> Action item:
Somewhere below, one line contains "const pos = geo.attributes.position, v" and a later line contains "box(frame, 'foot', -0.55, 0.4, 0.02, 0.07, z0, z1);". Output those two lines and everything between them exactly, and nothing else.

> Data extract:

=== Section Start ===

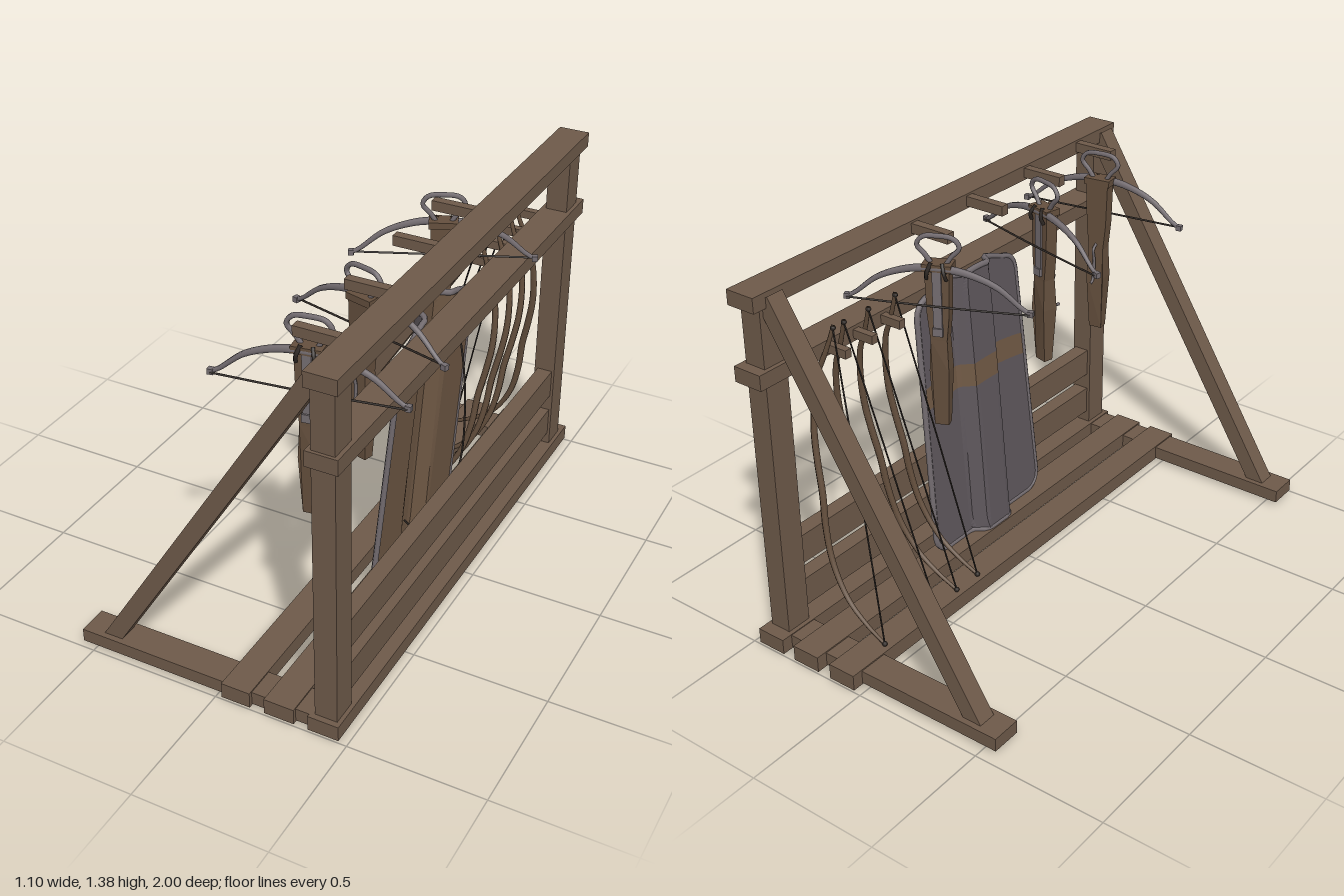
import * as THREE from 'three';

const mat = (name, color) => Object.assign(new THREE.MeshStandardMaterial({ color }), { name });

export function createModel() {
  const root = new THREE.Group();
  root.name = 'weaponRack';
  const wood = mat('rackWood', 0x6d5949);
  const stockWood = mat('stockWood', 0x644f3d);
  const shieldWood = mat('shieldWood', 0x6f5844);
  const steel = mat('steel', 0x736c70);
  const shieldPaint = mat('shieldPaint', 0x5d565b);
  const cord = mat('cord', 0x2e2824);

  const add = (parent, name, geo, material) => {
    const mesh = new THREE.Mesh(geo, material);
    mesh.name = name;
    parent.add(mesh);
    return mesh;
  };
  const box = (parent, name, x0, x1, y0, y1, z0, z1, material = wood) => {
    const m = add(parent, name, new THREE.BoxGeometry(x1 - x0, y1 - y0, z1 - z0), material);
    m.position.set((x0 + x1) / 2, (y0 + y1) / 2, (z0 + z1) / 2);
    return m;
  };
  // Tube through points; taper(t) scales its radius along the length
  const tube = (parent, name, pts, r, material, { seg = 24, sides = 6, closed = false, taper = null } = {}) => {
    const path = new THREE.CatmullRomCurve3(pts.map(p => new THREE.Vector3(...p)), closed);
    const geo = new THREE.TubeGeometry(path, seg, r, sides, closed);
    if (taper) {
      const pos = geo.attributes.position, v = new THREE.Vector3();
      for (let i = 0; i < pos.count; i++) {
        const t = Math.floor(i / (sides + 1)) / seg;
        const c = path.getPointAt(t);
        v.fromBufferAttribute(pos, i).sub(c).multiplyScalar(taper(t)).add(c);
        pos.setXYZ(i, v.x, v.y, v.z);
      }
    }
    return add(parent, name, geo, material);
  };

  // Long beams, floor boards and back slats
  const frame = new THREE.Group();
  frame.name = 'frame';
  root.add(frame);
  box(frame, 'topBeam', 0.355, 0.47, 1.335, 1.39, -0.99, 0.99);
  box(frame, 'middleBeam', 0.355, 0.47, 1.06, 1.117, -0.99, 0.99);
  box(frame, 'bottomBeam', 0.355, 0.47, 0.015, 0.073, -1, 1);
  box(frame, 'outerFloorBoard', 0.025, 0.135, 0.015, 0.075, -1, 1);
  box(frame, 'innerFloorBoard', 0.19, 0.303, 0.015, 0.075, -1, 1);
  box(frame, 'upperSlat', 0.385, 0.445, 0.3, 0.413, -0.885, 0.905);
  box(frame, 'lowerSlat', 0.385, 0.445, 0.12, 0.232, -0.885, 0.905);

  // Post, foot and diagonal brace at each end
  for (const [z0, z1] of [[-0.957, -0.843], [0.872, 0.985]]) {
    const c = (z0 + z1) / 2;
    box(frame, 'post', 0.372, 0.455, 0.02, 1.36, c - 0.05, c + 0.05);
    box(frame, 'foot', -0.55, 0.4, 0.02, 0.07, z0, z1);
    const a = new THREE.Vector2(-0.465, 0.022), b = new THREE.Vector2(0.375, 1.36);
    const brace = box(frame, 'brace', -0.031, 0.031, 0, a.distanceTo(b), c - 0.035, c + 0.035);
    brace.position.set((a.x + b.x) / 2, (a.y + b.y) / 2, c);
    brace.rotation.z = -Math.atan2(b.x - a.x, b.y - a.y);
  }

  // Pegs on the beams
  for (const z of [0.75, 0.42, 0.08, -0.22]) box(frame, 'crossbowPeg', 0.195, 0.36, 1.345, 1.382, z - 0.017, z + 0.017);
  for (const z of [-0.4, -0.54, -0.67, -0.83]) box(frame, 'bowPeg', 0.27, 0.36, 1.073, 1.105, z - 0.014, z + 0.014);

  // Crossbows, hanging with the stock down
  const stockShape = new THREE.Shape([
    [-0.045, 1.285], [0.045, 1.285], [0.04, 1.1], [0.03, 1.0], [0.035, 0.88], [0.026, 0.66],
    [-0.026, 0.66], [-0.035, 0.88], [-0.03, 1.0], [-0.04, 1.1],
  ].map(p => new THREE.Vector2(...p)));
  for (const [z, yaw] of [[0.695, 0.145], [0.34, Math.PI - 0.26], [-0.265, Math.PI + 0.41]]) {
    const g = new THREE.Group();
    g.name = 'crossbow';
    g.position.set(0.215, 0, z);
    g.rotation.y = yaw;
    root.add(g);
    const stockGeo = new THREE.ExtrudeGeometry(stockShape, { depth: 0.05, bevelEnabled: false });
    // Pinch the butt and thicken the grip
    const pos = stockGeo.attributes.position;
    for (let i = 0; i < pos.count; i++) {
      const y = pos.getY(i);
      pos.setZ(i, (pos.getZ(i) - 0.025) * (y < 0.7 ? 0.75 : y < 0.9 ? 1.25 : 1));
    }
    stockGeo.computeVertexNormals();
    add(g, 'stock', stockGeo, stockWood);
    box(g, 'stockHead', -0.052, 0.052, 1.262, 1.287, -0.03, 0.034, stockWood);
    box(g, 'boltTrack', -0.016, 0.016, 1.05, 1.28, 0.024, 0.032, steel);
    box(g, 'nut', -0.018, 0.018, 1.02, 1.05, 0.02, 0.038, steel);
    tube(g, 'bowLimbs', [
      [-0.33, 1.135, 0.022], [-0.3, 1.15, 0.022], [-0.21, 1.222, 0.022], [-0.1, 1.263, 0.022], [0, 1.272, 0.022],
      [0.1, 1.263, 0.022], [0.21, 1.222, 0.022], [0.3, 1.15, 0.022], [0.33, 1.135, 0.022],
    ], 0.015, steel, { seg: 32, taper: t => 1 - 0.5 * Math.abs(2 * t - 1) });
    for (const s of [-1, 1]) box(g, 'limbNock', s * 0.326 - 0.01, s * 0.326 + 0.01, 1.127, 1.147, 0.012, 0.032, steel);
    tube(g, 'crossbowString', [[-0.326, 1.135, 0.03], [0, 1.133, 0.034], [0.326, 1.135, 0.03]], 0.004, cord, { seg: 4 });
    tube(g, 'stirrup', [
      [-0.022, 1.272, 0], [-0.045, 1.308, 0], [-0.075, 1.345, 0], [-0.055, 1.375, 0], [0, 1.382, 0],
      [0.055, 1.375, 0], [0.075, 1.345, 0], [0.045, 1.308, 0], [0.022, 1.272, 0],
    ], 0.009, steel, { seg: 32 });
    for (const s of [-1, 1]) {
      tube(g, 'binding', [[s * 0.035, 1.235, 0.033], [s * 0.03, 1.262, 0.042], [s * 0.02, 1.292, 0.025]], 0.007, cord, { seg: 6 });
    }
    tube(g, 'triggerLever', [
      [0, 1.02, -0.02], [0, 1.005, -0.045], [0, 0.96, -0.037], [0, 0.9, -0.04], [0, 0.872, -0.05], [0, 0.87, -0.072],
    ], 0.006, steel, { seg: 20 });
  }

  // Leaning shield with a hollow central ridge and rounded corners
  const shield = new THREE.Group();
  shield.name = 'shield';
  root.add(shield);
  const shieldPoint = (u, v, off) => {
    const r = 0.07, d = Math.min(v, 1 - v) * 1.03;
    const cut = d < r ? r - Math.sqrt(r * r - (r - d) ** 2) : 0;
    const z = u * (0.313 - 0.033 * v - cut);
    const ridge = 1 - THREE.MathUtils.clamp((Math.abs(z) - 0.065) / 0.04, 0, 1);
    const y = 0.078 + v * 1.01 + 0.05 * v * (1 - u * u);
    return [0.232 + 0.088 * v + 0.022 - 0.05 * ridge + off, y, 0.034 + z];
  };
  const shieldPanel = (name, v0, v1, facing, off, material) => {
    let geo = new THREE.PlaneGeometry(2, 1, 36, 28);
    const pos = geo.attributes.position;
    for (let i = 0; i < pos.count; i++) {
      const v = v0 + (v1 - v0) * (1 - Math.cos(Math.PI * (pos.getY(i) + 0.5))) / 2;
      pos.setXYZ(i, ...shieldPoint(-facing * pos.getX(i), v, off));
    }
    geo = geo.toNonIndexed();
    geo.computeVertexNormals();
    add(shield, name, geo, material);
  };
  shieldPanel('shieldFaceLower', 0, 0.58, -1, -0.006, shieldPaint);
  shieldPanel('shieldFaceBand', 0.58, 0.665, -1, -0.006, shieldWood);
  shieldPanel('shieldFaceUpper', 0.665, 1, -1, -0.006, shieldPaint);
  shieldPanel('shieldBack', 0, 1, 1, 0.006, shieldWood);
  const rim = [];
  const ease = k => (1 - Math.cos(Math.PI * k)) / 2;
  for (let i = 0; i < 24; i++) rim.push(shieldPoint(1, ease(i / 24), 0));
  for (let i = 0; i < 20; i++) rim.push(shieldPoint(1 - i / 10, 1, 0));
  for (let i = 0; i < 24; i++) rim.push(shieldPoint(-1, 1 - ease(i / 24), 0));
  for (let i = 0; i < 20; i++) rim.push(shieldPoint(i / 10 - 1, 0, 0));
  tube(shield, 'shieldRim', rim, 0.011, steel, { seg: 160, closed: true });
  // Loose carrying strap behind the shield
  tube(shield, 'shieldStrap', [
    [0.338, 0.97, -0.14], [0.352, 0.8, -0.17], [0.358, 0.6, -0.19], [0.352, 0.36, -0.18], [0.335, 0.23, -0.1],
    [0.305, 0.195, 0.0], [0.28, 0.21, 0.08], [0.268, 0.26, 0.12],
  ], 0.004, cord, { seg: 40 });

  // Four recurve bows leaning against the middle beam
  const bowProfile = [
    [0.045, 0.08], [0.13, 0.122], [0.22, 0.19], [0.295, 0.31], [0.33, 0.44], [0.345, 0.56], [0.368, 0.67],
    [0.385, 0.78], [0.385, 0.9], [0.368, 1.01], [0.343, 1.07], [0.318, 1.14], [0.3, 1.2],
  ];
  for (const [zb, zt] of [[-0.295, -0.395], [-0.415, -0.53], [-0.535, -0.65], [-0.81, -0.7]]) {
    const g = new THREE.Group();
    g.name = 'bow';
    root.add(g);
    const at = ([x, y]) => [x, y, zb + (zt - zb) * (y - 0.08) / 1.12];
    tube(g, 'bowStave', bowProfile.map(at), 0.013, stockWood, { seg: 48, taper: t => 1 - 0.5 * Math.abs(2 * t - 1) ** 2 });
    tube(g, 'bowString', [at([0.05, 0.083]), at([0.175, 0.64]), at([0.302, 1.185])], 0.0032, cord, { seg: 4, sides: 5 });
    for (const p of [[0.05, 0.083], [0.302, 1.188]]) {
      const nock = add(g, 'bowNock', new THREE.SphereGeometry(0.01, 8, 6), cord);
      nock.position.set(...at(p));
    }
  }
  return root;
}
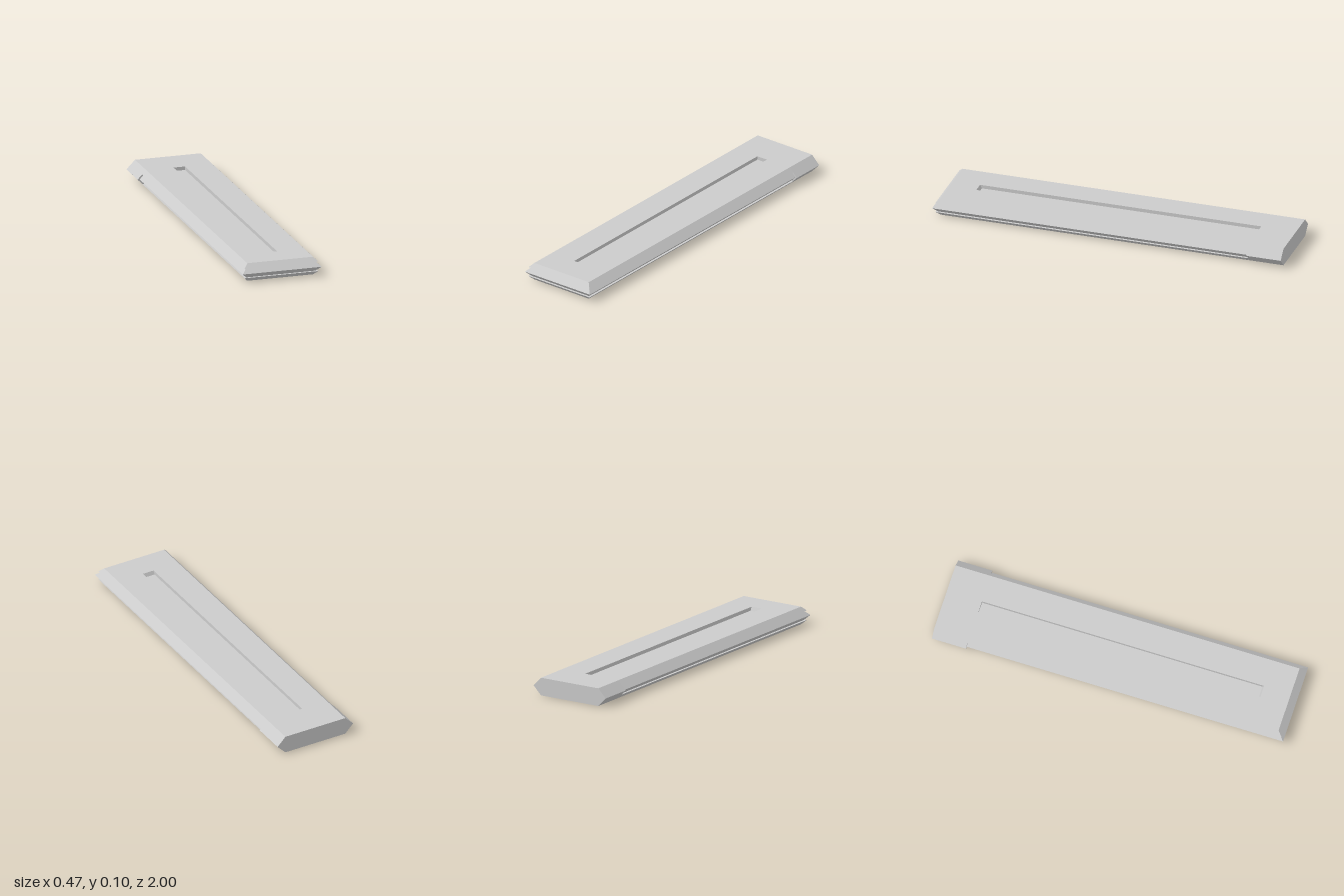
import * as THREE from 'three';

const HALF_H = 0.05;                 // half thickness
const TOP_X = 0.188, TOP_Z = 0.963;  // flat face half width and front edge
const STEP_Z = -0.805;               // where the grooved body meets the plain tail
const SLOT = { x: 0.033, back: -0.8, front: 0.81, floorFront: 0.8, depth: 0.02 };

const material = new THREE.MeshStandardMaterial({ color: 0xcccccc, flatShading: true });

function addMesh(parent, name, geometry) {
  const mesh = new THREE.Mesh(geometry, material);
  mesh.name = name;
  parent.add(mesh);
  return mesh;
}

// Flat-faced surface through successive rows of [x, y, z] points
function strip(rows, closed = false) {
  const out = [];
  for (let i = 0; i + 1 < rows.length; i++) {
    const n = rows[i].length;
    for (let j = 0; j < (closed ? n : n - 1); j++) {
      const k = (j + 1) % n;
      const a = rows[i][j], b = rows[i][k], c = rows[i + 1][k], d = rows[i + 1][j];
      out.push(...a, ...d, ...c, ...a, ...c, ...b);
    }
  }
  const geometry = new THREE.BufferGeometry();
  geometry.setAttribute('position', new THREE.Float32BufferAttribute(out, 3));
  geometry.computeVertexNormals();
  return geometry;
}

function rectangle(x, back, front, Type = THREE.Shape) {
  return new Type([[-x, -front], [x, -front], [x, -back], [-x, -back]]
    .map(([px, py]) => new THREE.Vector2(px, py)));
}

// One broad face with its shallow slot, facing up
function createFace(name) {
  const face = new THREE.Group();
  face.name = name;
  const shape = rectangle(TOP_X, STEP_Z, TOP_Z);
  shape.holes.push(rectangle(SLOT.x, SLOT.back, SLOT.front, THREE.Path));
  addMesh(face, 'flatFace', new THREE.ShapeGeometry(shape).rotateX(-Math.PI / 2).translate(0, HALF_H, 0));

  const ring = (y, front) => [
    [SLOT.x, y, SLOT.back], [SLOT.x, y, front], [-SLOT.x, y, front], [-SLOT.x, y, SLOT.back],
  ];
  const floorY = HALF_H - SLOT.depth;
  addMesh(face, 'slotWalls', strip([ring(HALF_H, SLOT.front), ring(floorY, SLOT.floorFront)], true));
  addMesh(face, 'slotFloor', new THREE.ShapeGeometry(rectangle(SLOT.x, SLOT.back, SLOT.floorFront))
    .rotateX(-Math.PI / 2).translate(0, floorY, 0));
  return face;
}

export function createModel() {
  const model = new THREE.Group();
  model.name = 'slottedBar';
  const bar = new THREE.Group();
  bar.name = 'bar';
  bar.position.y = HALF_H;
  model.add(bar);

  // Upper and lower faces
  const upper = createFace('upperFace');
  const lower = createFace('lowerFace');
  lower.rotation.z = Math.PI;
  bar.add(upper, lower);

  // Stepped rim: bevel, lip, pointed middle ridge, lip, bevel [outset, y]
  const rim = [[0, 0.05], [0.023, 0.027], [0.01, 0.027], [0.037, 0], [0.01, -0.027], [0.023, -0.027], [0, -0.05]];
  addMesh(bar, 'steppedRim', strip(rim.map(([d, y]) => [
    [-TOP_X - d, y, STEP_Z], [-TOP_X - d, y, TOP_Z + d], [TOP_X + d, y, TOP_Z + d], [TOP_X + d, y, STEP_Z],
  ])));

  // Plain hexagonal tail block
  const hexagon = new THREE.Shape([
    [-TOP_X, -HALF_H], [TOP_X, -HALF_H], [0.237, 0], [TOP_X, HALF_H], [-TOP_X, HALF_H], [-0.237, 0],
  ].map(([x, y]) => new THREE.Vector2(x, y)));
  addMesh(bar, 'tailBlock', new THREE.ExtrudeGeometry(hexagon, { depth: STEP_Z + 1, bevelEnabled: false })
    .translate(0, 0, -1));

  return model;
}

=== Section End ===

> Answer to the problem:
      const pos = geo.attributes.position, v = new THREE.Vector3();
      for (let i = 0; i < pos.count; i++) {
        const t = Math.floor(i / (sides + 1)) / seg;
        const c = path.getPointAt(t);
        v.fromBufferAttribute(pos, i).sub(c).multiplyScalar(taper(t)).add(c);
        pos.setXYZ(i, v.x, v.y, v.z);
      }
    }
    return add(parent, name, geo, material);
  };

  // Long beams, floor boards and back slats
  const frame = new THREE.Group();
  frame.name = 'frame';
  root.add(frame);
  box(frame, 'topBeam', 0.355, 0.47, 1.335, 1.39, -0.99, 0.99);
  box(frame, 'middleBeam', 0.355, 0.47, 1.06, 1.117, -0.99, 0.99);
  box(frame, 'bottomBeam', 0.355, 0.47, 0.015, 0.073, -1, 1);
  box(frame, 'outerFloorBoard', 0.025, 0.135, 0.015, 0.075, -1, 1);
  box(frame, 'innerFloorBoard', 0.19, 0.303, 0.015, 0.075, -1, 1);
  box(frame, 'upperSlat', 0.385, 0.445, 0.3, 0.413, -0.885, 0.905);
  box(frame, 'lowerSlat', 0.385, 0.445, 0.12, 0.232, -0.885, 0.905);

  // Post, foot and diagonal brace at each end
  for (const [z0, z1] of [[-0.957, -0.843], [0.872, 0.985]]) {
    const c = (z0 + z1) / 2;
    box(frame, 'post', 0.372, 0.455, 0.02, 1.36, c - 0.05, c + 0.05);
    box(frame, 'foot', -0.55, 0.4, 0.02, 0.07, z0, z1);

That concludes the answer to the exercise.